support significant weight. These cookers supply enough heat to easily
boil 5 gallons of water, so a simple stand wide and strong enough to
support at least 75 pounds adds greatly to their utility. Then they may
be used for canning and large scale cooking needs.
The easiest way to build a strong stand is to use 1 1/2" wide galvanized
"L" angle steel with pre drilled holes, which are available at most
hardware stores. For the top surface, a piece of heavy gauge "expanded"
steel works perfectly, supporting the weight of heavy pots, yet letting
the heat from the cooker flow upward unimpeded.
A small Butterfly stove can fit under a 12" square and 10" high stand,
while the larger Alpaca and Butterfly stoves requires a minimum 14"
square, 14" high stand. For the small size, then, one 4 foot and one 5
foot "L" piece is needed, and bracing the legs requires a 3 foot piece
of 1 1/2" flat strapping.

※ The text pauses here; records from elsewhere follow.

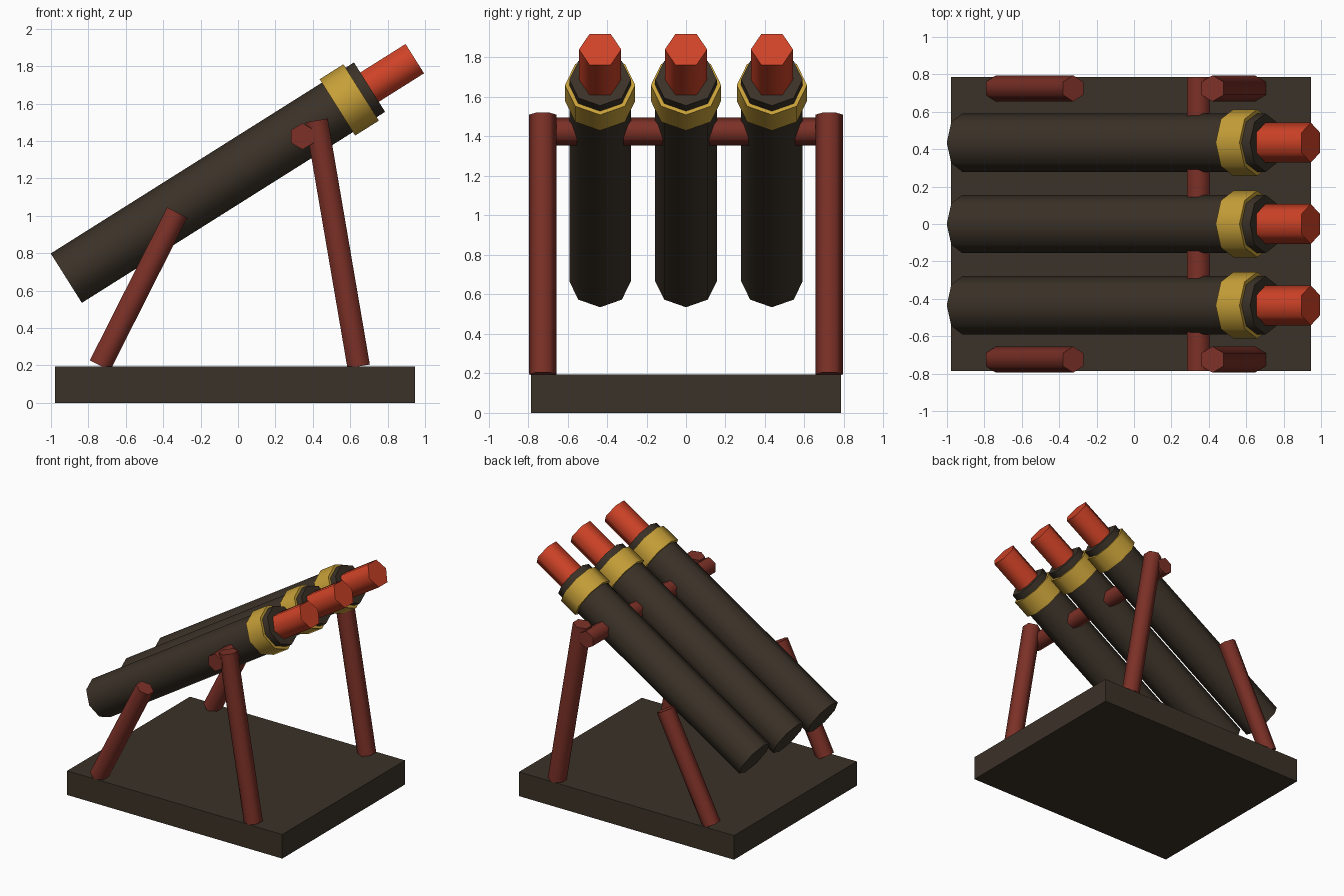
import bpy, bmesh, math
from mathutils import Vector

cube = bpy.data.objects.get("Cube")
if cube:
    bpy.data.objects.remove(cube, do_unlink=True)


def material(name, rgb):
    m = bpy.data.materials.new(name)
    m.use_nodes = True
    m.diffuse_color = (*rgb, 1)
    m.node_tree.nodes["Principled BSDF"].inputs["Base Color"].default_value = (*rgb, 1)
    return m


dark = material("dark_brown", (0.044, 0.032, 0.021))
wood = material("red_wood", (0.20, 0.030, 0.020))
red = material("bright_red", (0.62, 0.055, 0.020))
gold = material("gold", (0.57, 0.35, 0.040))


def finish(name, bm, mat):
    bmesh.ops.recalc_face_normals(bm, faces=bm.faces)
    mesh = bpy.data.meshes.new(name)
    bm.to_mesh(mesh)
    bm.free()
    mesh.materials.append(mat)
    ob = bpy.data.objects.new(name, mesh)
    bpy.context.collection.objects.link(ob)
    return ob


def rod(name, start, end, radius, sides, mat, corner=(0, 1, 0)):
    """Capped prism from start to end with one corner pointing along `corner`."""
    start, end, u = Vector(start), Vector(end), Vector(corner)
    v = (end - start).normalized().cross(u)
    bm = bmesh.new()
    rings = []
    for centre in (start, end):
        ring = []
        for i in range(sides):
            a = math.tau * i / sides
            ring.append(bm.verts.new(centre + radius * (u * math.cos(a) + v * math.sin(a))))
        rings.append(ring)
        bm.faces.new(ring)
    for i in range(sides):
        j = (i + 1) % sides
        bm.faces.new((rings[0][i], rings[0][j], rings[1][j], rings[1][i]))
    ob = finish(name, bm, mat)
    bpy.ops.object.select_all(action="DESELECT")
    ob.select_set(True)
    bpy.context.view_layer.objects.active = ob
    bpy.ops.object.shade_smooth_by_angle(angle=math.radians(65))
    return ob


# Base slab
bm = bmesh.new()
bmesh.ops.create_cube(bm, size=1)
bmesh.ops.scale(bm, vec=(1.925, 1.57, 0.195), verts=bm.verts)
bmesh.ops.translate(bm, vec=(-0.017, 0, 0.0975), verts=bm.verts)
finish("base", bm, dark)

# Three tilted tubes, each with a band and a protruding charge
breech = Vector((-0.918, 0, 0.667))
axis = Vector((1.621, 0, 1.021)).normalized()
for label, y in (("right", -0.435), ("middle", 0), ("left", 0.435)):
    def along(t):
        return breech + axis * t + Vector((0, y, 0))
    rod(label + "_tube", along(0), along(1.916), 0.156, 8, dark)
    rod(label + "_band", along(1.713), along(1.863), 0.178, 8, gold)
    rod(label + "_charge", along(1.8), along(2.202), 0.107, 6, red)

# Support legs on both sides
for label, y in (("right", -0.725), ("left", 0.725)):
    rod(label + "_short_leg", (-0.738, y, 0.2), (-0.325, y, 1.018), 0.07, 6, wood)
    rod(label + "_tall_leg", (0.645, y, 0.195), (0.42, y, 1.51), 0.07, 6, wood)

# Bar under the tubes
rod("crossbar", (0.345, -0.785, 1.425), (0.345, 0.785, 1.425), 0.07, 6, wood, (0, 0, 1))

The pieces of angle steel are cut with a hack saw, the cut edges
smoothed with a mill file, then bolted together with 3/4" long, 5/16"
bolts using lock washers. The expanded metal is fastened to the top
using the same bolts with fender washers. Once assembled and square, the
flat steel strap is held against the upper corners to form a short
triangle, the holes lined up, the angle cuts marked with a pencil, then
cut with a hack saw and bolted into place. Look at the photos of the
stands: you should be able to copy the design from that alone.
I use a short 2" section of 1 1/2" steel "L" angle
bolted to the bottom of each leg. These provide a secure "foot"
that will not scratch a table and distribute the weight of a large load
over a wider area so that indentation marks are not left on a surface.
Use your imagination! A cooking stand can often be made from
materials at hand or salvaged steel
"L" angle such as a discarded bed frame.
The cost of the cooking stand depends upon what you use to build one.
The illustrations below are cooking stands I built from 1 1/2"
strapping, and it cost about $30.00. The added versatility and lack of
wear on the cooker more than make up the cost in the long run, as then
both the stand and the cooker should last a lifetime. In an emergency,
the stand may also be used over coals from a campfire!